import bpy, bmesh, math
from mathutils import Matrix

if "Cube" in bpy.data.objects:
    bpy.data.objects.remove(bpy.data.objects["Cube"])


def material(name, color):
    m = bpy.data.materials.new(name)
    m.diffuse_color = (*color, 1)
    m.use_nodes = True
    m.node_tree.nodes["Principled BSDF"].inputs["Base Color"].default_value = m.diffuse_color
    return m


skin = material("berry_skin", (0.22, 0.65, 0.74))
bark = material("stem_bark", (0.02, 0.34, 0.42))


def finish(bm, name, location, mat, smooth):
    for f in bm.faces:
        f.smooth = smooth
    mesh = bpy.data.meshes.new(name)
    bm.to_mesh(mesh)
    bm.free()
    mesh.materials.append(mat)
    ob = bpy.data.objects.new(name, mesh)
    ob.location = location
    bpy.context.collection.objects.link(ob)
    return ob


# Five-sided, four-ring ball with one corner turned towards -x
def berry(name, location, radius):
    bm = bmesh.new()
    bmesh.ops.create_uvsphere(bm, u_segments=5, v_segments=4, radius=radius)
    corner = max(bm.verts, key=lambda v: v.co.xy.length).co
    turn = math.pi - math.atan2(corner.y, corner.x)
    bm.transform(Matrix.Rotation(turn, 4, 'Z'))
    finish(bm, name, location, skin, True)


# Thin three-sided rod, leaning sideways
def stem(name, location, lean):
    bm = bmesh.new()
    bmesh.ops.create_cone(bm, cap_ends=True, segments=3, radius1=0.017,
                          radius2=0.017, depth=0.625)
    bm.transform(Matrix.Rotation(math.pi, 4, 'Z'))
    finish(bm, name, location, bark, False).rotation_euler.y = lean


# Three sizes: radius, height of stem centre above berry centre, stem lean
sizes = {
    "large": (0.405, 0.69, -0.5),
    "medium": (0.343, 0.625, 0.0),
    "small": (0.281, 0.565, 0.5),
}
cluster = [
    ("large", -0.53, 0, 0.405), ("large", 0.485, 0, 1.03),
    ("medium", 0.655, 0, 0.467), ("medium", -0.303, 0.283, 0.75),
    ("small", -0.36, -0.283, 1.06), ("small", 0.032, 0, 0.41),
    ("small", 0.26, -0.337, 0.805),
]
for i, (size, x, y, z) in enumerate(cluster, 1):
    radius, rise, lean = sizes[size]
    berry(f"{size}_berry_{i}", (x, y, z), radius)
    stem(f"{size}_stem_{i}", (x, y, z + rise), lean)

- - - - - - -

* _EXERCISE PROMPT_:
Look above for the line holding "turn = math.pi" and the line holding "radius, rise, lean = sizes[size]", then output exactly those two lines and every line between them, nothing more.

* _SOLUTION FOR THIS EXERCISE_:
    turn = math.pi - math.atan2(corner.y, corner.x)
    bm.transform(Matrix.Rotation(turn, 4, 'Z'))
    finish(bm, name, location, skin, True)


# Thin three-sided rod, leaning sideways
def stem(name, location, lean):
    bm = bmesh.new()
    bmesh.ops.create_cone(bm, cap_ends=True, segments=3, radius1=0.017,
                          radius2=0.017, depth=0.625)
    bm.transform(Matrix.Rotation(math.pi, 4, 'Z'))
    finish(bm, name, location, bark, False).rotation_euler.y = lean


# Three sizes: radius, height of stem centre above berry centre, stem lean
sizes = {
    "large": (0.405, 0.69, -0.5),
    "medium": (0.343, 0.625, 0.0),
    "small": (0.281, 0.565, 0.5),
}
cluster = [
    ("large", -0.53, 0, 0.405), ("large", 0.485, 0, 1.03),
    ("medium", 0.655, 0, 0.467), ("medium", -0.303, 0.283, 0.75),
    ("small", -0.36, -0.283, 1.06), ("small", 0.032, 0, 0.41),
    ("small", 0.26, -0.337, 0.805),
]
for i, (size, x, y, z) in enumerate(cluster, 1):
    radius, rise, lean = sizes[size]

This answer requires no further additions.